These past weeks have reminded me anew of how quickly we wrap up our identity in our careers. I’m working on adjusting my sense of self and well-honed resume pitch into something that’s applicable to my whole life, to the values I hold and work toward regardless of the title I might hold at any given moment. I never again want to lose or leave a job and feel unsure of who I am and what I offer to the world when my everyday responsibilities are stripped away.
That’s all I will say about this for now. I just wanted to come out of the closet with the news, open this space to the things I want to write about at this moment: the confusion of in-between seasons, the goings on at Ordinaire, the likely reason why I’m so relieved by autumn this year.
This is the season of not knowing. It is the season of big salads for lunch, of novels, of natural wine in abundance, of occasionally sleeping 9 hours, of a faint but constant buzz of confusion in my ears. And maybe that’s okay. It’s likely I will look back fondly. I will probably discover something meaningful. And I will definitely survive.
Thanks for being here for the ride.
Kale Salad with Tahini
Makes enough for 1 big portion or 2 smaller salads
Since I’ve been tasked with making my lunch once again (thanks for feeding me for these many months, Good Eggs kitchen team! I miss you!), some version of this salad has been making an appearance on my plate at lunchtime several days a week. I’ve gotten numerous questions about the dressing and preparation, so I figured I ought to share. It’s incredibly easy, delicious and wonderfully healthful, too.
Collard greens and thinly sliced cabbage also work well here, instead of or along with the kale. So do zucchini noodles, which I make with a simple julienne peeler. You can also change things up by swapping out the tahini for peanut or almond butter. I’ve mentioned some of my favorite additions and toppings below, but this is only an outline: take whatever liberties you like!
2 tablespoons tahini

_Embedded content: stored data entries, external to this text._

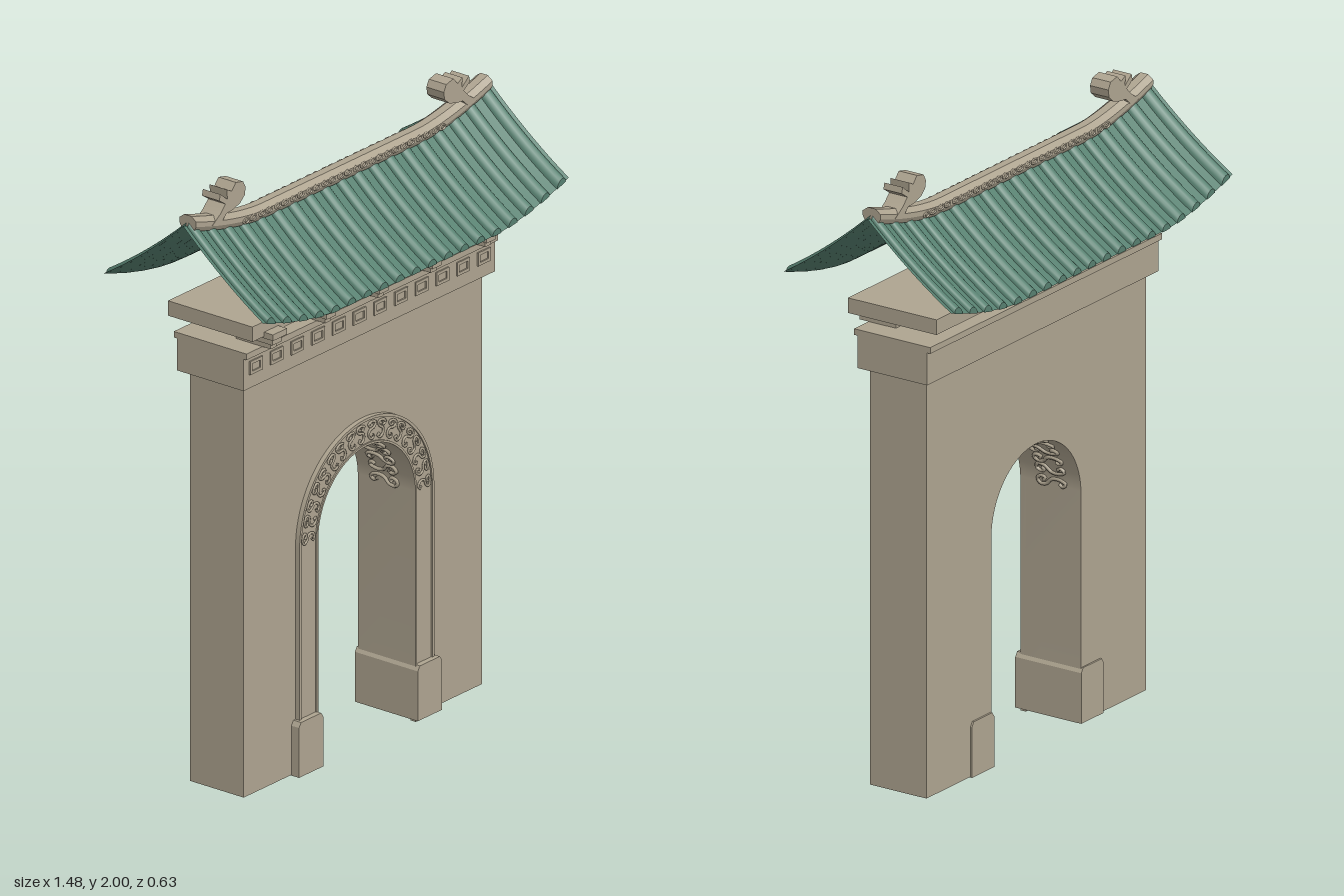
import * as THREE from 'three';
import { mergeGeometries, toCreasedNormals } from 'three/addons/utils/BufferGeometryUtils.js';

const stone = new THREE.MeshStandardMaterial({ color: 0xaea490, side: THREE.DoubleSide });
stone.name = 'stone';
const tile = new THREE.MeshStandardMaterial({ color: 0x578070, side: THREE.DoubleSide });
tile.name = 'greenTile';

const SPRING = 0.75, R_IN = 0.235, R_OUT = 0.325; // arch centre height and radii
const V = (x, y, z) => new THREE.Vector3(x, y, z);

// Surface grid from a function (u, v in 0..1) => Vector3
function grid(nu, nv, fn, flat = false) {
  const pos = [], idx = [];
  for (let i = 0; i <= nu; i++)
    for (let j = 0; j <= nv; j++) pos.push(...fn(i / nu, j / nv).toArray());
  for (let i = 0; i < nu; i++)
    for (let j = 0; j < nv; j++) {
      const a = i * (nv + 1) + j, b = a + nv + 1;
      idx.push(a, b, a + 1, b, b + 1, a + 1);
    }
  let g = new THREE.BufferGeometry();
  g.setAttribute('position', new THREE.Float32BufferAttribute(pos, 3));
  g.setIndex(idx);
  if (flat) g = g.toNonIndexed();
  g.computeVertexNormals();
  return g;
}

// Roof curves: upswept ends and a sagging slope
const lift = x => 0.075 * Math.pow(Math.max(0, Math.abs(x) - 0.38) / 0.36, 1.6);
const slope = (x, z) => {
  const t = Math.abs(z) / 0.312;
  return 1.842 - 0.238 * (1.2 * t - 0.2 * t * t) + lift(x);
};

export function createModel() {
  const model = new THREE.Group();
  const add = (name, geo, mat = stone, parent = model) => {
    const m = new THREE.Mesh(geo, mat);
    m.name = name;
    parent.add(m);
    return m;
  };
  const box = (name, x0, x1, y0, y1, z0, z1, parent) =>
    add(name, new THREE.BoxGeometry(x1 - x0, y1 - y0, z1 - z0), stone, parent)
      .position.set((x0 + x1) / 2, (y0 + y1) / 2, (z0 + z1) / 2);
  const extrude = (shape, z0, z1) => {
    const g = new THREE.ExtrudeGeometry(shape, { depth: z1 - z0, bevelEnabled: false, curveSegments: 40 });
    return toCreasedNormals(g.translate(0, 0, z0), 0.5);
  };

  // Wall with the arched passage
  const wall = new THREE.Shape();
  wall.moveTo(-0.575, 0.01).lineTo(-R_IN, 0.01).lineTo(-R_IN, SPRING);
  wall.absarc(0, SPRING, R_IN, Math.PI, 0, true);
  wall.lineTo(R_IN, 0.01).lineTo(0.575, 0.01).lineTo(0.575, 1.365).lineTo(-0.575, 1.365);
  add('wall', extrude(wall, -0.105, 0.105));

  // Arch surround and its thin edge mouldings
  const arch = (ri, ro, y0) => {
    const s = new THREE.Shape();
    s.moveTo(-ro, y0).lineTo(-ro, SPRING);
    s.absarc(0, SPRING, ro, Math.PI, 0, true);
    s.lineTo(ro, y0).lineTo(ri, y0).lineTo(ri, SPRING);
    s.absarc(0, SPRING, ri, 0, Math.PI, false);
    s.lineTo(-ri, y0);
    return s;
  };
  add('archSurround', extrude(arch(R_IN, R_OUT, 0), 0.1, 0.116));
  add('archOuterMoulding', extrude(arch(0.316, R_OUT, 0), 0.116, 0.121));
  add('archInnerMoulding', extrude(arch(R_IN, 0.242, 0), 0.116, 0.121));

  // Plinths at the foot of the arch, running through the passage
  for (const s of [-1, 1]) {
    const p = new THREE.Shape([[0.228, 0.008], [0.345, 0.008], [0.345, 0.172], [0.335, 0.187],
      [0.238, 0.187], [0.228, 0.172]].map(([x, y]) => new THREE.Vector2(s * x, y)));
    add('archPlinth', extrude(p, -0.111, 0.135));
  }

  // Scroll carving on the arch face and on the underside of the arch
  const scroll = [[0.55, 0.55], [0.35, 0.4], [0.2, 0.65], [0.45, 0.9], [0.8, 0.75], [0.75, 0.35],
    [0.3, 0], [0.25, -0.5], [0.5, -0.85], [0.75, -0.65], [0.6, -0.45]];
  const carving = (count, radius, map) => {
    const parts = [];
    for (let i = 0; i < count; i++)
      for (const s of [-1, 1]) {
        const step = Math.PI / count;
        const pts = scroll.map(([a, b]) => map((i + 0.5) * step + s * a * step * 0.52, b));
        parts.push(new THREE.TubeGeometry(new THREE.CatmullRomCurve3(pts), 32, radius, 5));
      }
    return mergeGeometries(parts);
  };
  add('archFaceCarving', carving(9, 0.0045, (a, b) => {
    const r = 0.279 + b * 0.032;
    return V(r * Math.cos(a), SPRING + r * Math.sin(a), 0.119);
  }));
  add('archSoffitCarving', carving(9, 0.006, (a, b) =>
    V(0.232 * Math.cos(a), SPRING + 0.232 * Math.sin(a), b * 0.06)));

  // Entablature: beam, ledge and upper beam
  box('beam', -0.607, 0.607, 1.365, 1.47, -0.13, 0.13);
  box('ledge', -0.607, 0.607, 1.47, 1.49, -0.142, 0.142);
  box('upperBeam', -0.607, 0.607, 1.536, 1.585, -0.165, 0.165);

  // Square frames along the beam's front
  const frame = new THREE.Shape([[-0.03, -0.022], [0.03, -0.022], [0.03, 0.022], [-0.03, 0.022]]
    .map(p => new THREE.Vector2(...p)));
  frame.holes.push(new THREE.Path([[-0.02, -0.012], [-0.02, 0.012], [0.02, 0.012], [0.02, -0.012]]
    .map(p => new THREE.Vector2(...p))));
  const frames = [];
  for (let i = 0; i < 12; i++)
    frames.push(extrude(frame, 0.129, 0.135).translate((i - 5.5) * 0.1, 1.432, 0));
  add('beamFrieze', mergeGeometries(frames));

  // Stepped brackets on the ledge
  for (const x of [-0.517, -0.255, 0, 0.255, 0.517]) {
    const b = new THREE.Group();
    b.name = 'bracket';
    model.add(b);
    box('bracketFoot', x - 0.014, x + 0.014, 1.49, 1.51, 0.04, 0.175, b);
    box('bracketMiddle', x - 0.022, x + 0.022, 1.508, 1.53, 0.035, 0.188, b);
    box('bracketTop', x - 0.034, x + 0.034, 1.53, 1.55, 0.06, 0.2, b);
  }

  // Roof sheets and tile rolls, both slopes
  const rolls = [];
  for (const s of [-1, 1]) {
    add('roofSheet', grid(40, 12, (u, v) => {
      const x = (u - 0.5) * 1.476, z = s * v * 0.312;
      return V(x, slope(x, z), z);
    }), tile);
    for (let i = -9; i <= 9; i++) {
      const cx = i * 0.0778, r = 0.021;
      const point = (v, a, k = 1) => {
        const z = s * (0.004 + v * 0.31), x = cx + k * r * Math.cos(a);
        return V(x, slope(x, z) + k * r * Math.sin(a), z);
      };
      rolls.push(grid(12, 8, (u, v) => point(u, v * Math.PI)));
      rolls.push(grid(1, 8, (u, v) => point(1, v * Math.PI, u)));
    }
  }
  add('tileRolls', mergeGeometries(rolls), tile);

  // Curved ridge beam with a peaked section
  const section = [[0.024, -0.008], [0.033, 0.008], [0.033, 0.024], [0.014, 0.038],
    [-0.014, 0.038], [-0.033, 0.024], [-0.033, 0.008], [-0.024, -0.008], [0.024, -0.008]];
  const ridgeAt = (u, v, k = 1) => {
    const x = (u - 0.5) * 1.43, [z, y] = section[Math.round(v * 8)];
    return V(x, 1.84 + lift(x) + 0.014 + (y - 0.014) * k, z * k);
  };
  add('ridge', mergeGeometries([
    grid(40, 8, ridgeAt, true),
    grid(1, 8, (u, v) => ridgeAt(0, v, u), true),
    grid(1, 8, (u, v) => ridgeAt(1, v, u), true),
  ]));

  // Small oval scrolls along both sides of the ridge
  const ovals = [];
  for (const s of [-1, 1])
    for (let i = -6; i <= 6; i++)
      for (const d of [-0.017, 0.017])
        ovals.push(new THREE.TorusGeometry(0.01, 0.0035, 5, 12).scale(1.3, 0.8, 1)
          .translate(i * 0.076 + d, 1.857, s * 0.033));
  add('ridgeCarving', mergeGeometries(ovals));

  // Curled tail ornaments near the ridge ends
  const tail = [[0.64, 1.893], [0.6, 1.92], [0.575, 1.945], [0.605, 1.965], [0.6, 1.985], [0.566, 1.958],
    [0.568, 1.99], [0.545, 1.978], [0.525, 2], [0.49, 1.992], [0.478, 1.97], [0.482, 1.945],
    [0.505, 1.925], [0.54, 1.915], [0.57, 1.912], [0.6, 1.885]];
  for (const s of [-1, 1])
    add('ridgeOrnament', extrude(new THREE.Shape(tail.map(([x, y]) => new THREE.Vector2(s * x, y))), -0.034, 0.034));

  return model;
}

Freshly cracked black pepper
Small pinch of Aleppo or red pepper flakes, optional
Big pinch of lemon zest, optional
Dollop of Sambal Oelek chili paste, optional (choose cider vinegar or tamari as the next ingredient if you go this route)
Red wine vinegar, apple cider vinegar, lemon juice or tamari
1 small bunch (or half of a large bunch) kale
Possible additions (mix these into the dressing along with the kale): zucchini ribbons, carrot ribbons, thinly sliced cabbage, cubed avocado, herbs (basil, parsley and mint are my favorites)
Possible toppings: chopped toasted almonds, toasted almonds, toasted sesame seeds, shichimi togarashi, fresh corn, halved cherry tomatoes
To make the dressing, put the tahini into a large bowl. Add a pinch of salt, some freshly cracked black pepper and the pepper flakes, lemon zest and/or chili paste, if using. Stir to combine. The mixture will be very thick. Add a big splash of whatever vinegar you choose and stir again. Add water, a teaspoon or so at a time, until the dressing reaches the consistency you like. I like to keep it pretty thick, as too much water dilutes the flavor. Taste and adjust the seasoning as necessary.
Cut the kale into thin ribbons. I like to roll it up (parallel to the stem, the long way) then slice it as with a chiffonade.
Put the kale and any additions you like into the bowl. Toss the salad with your hands until the dressing has thoroughly coated the kale. Taste and adjust again. I often add another pinch of salt or a bit more acid. Finish with a few more cracks of pepper and whatever toppings you like. Transfer to a plate (or plates, if you’re sharing) and enjoy!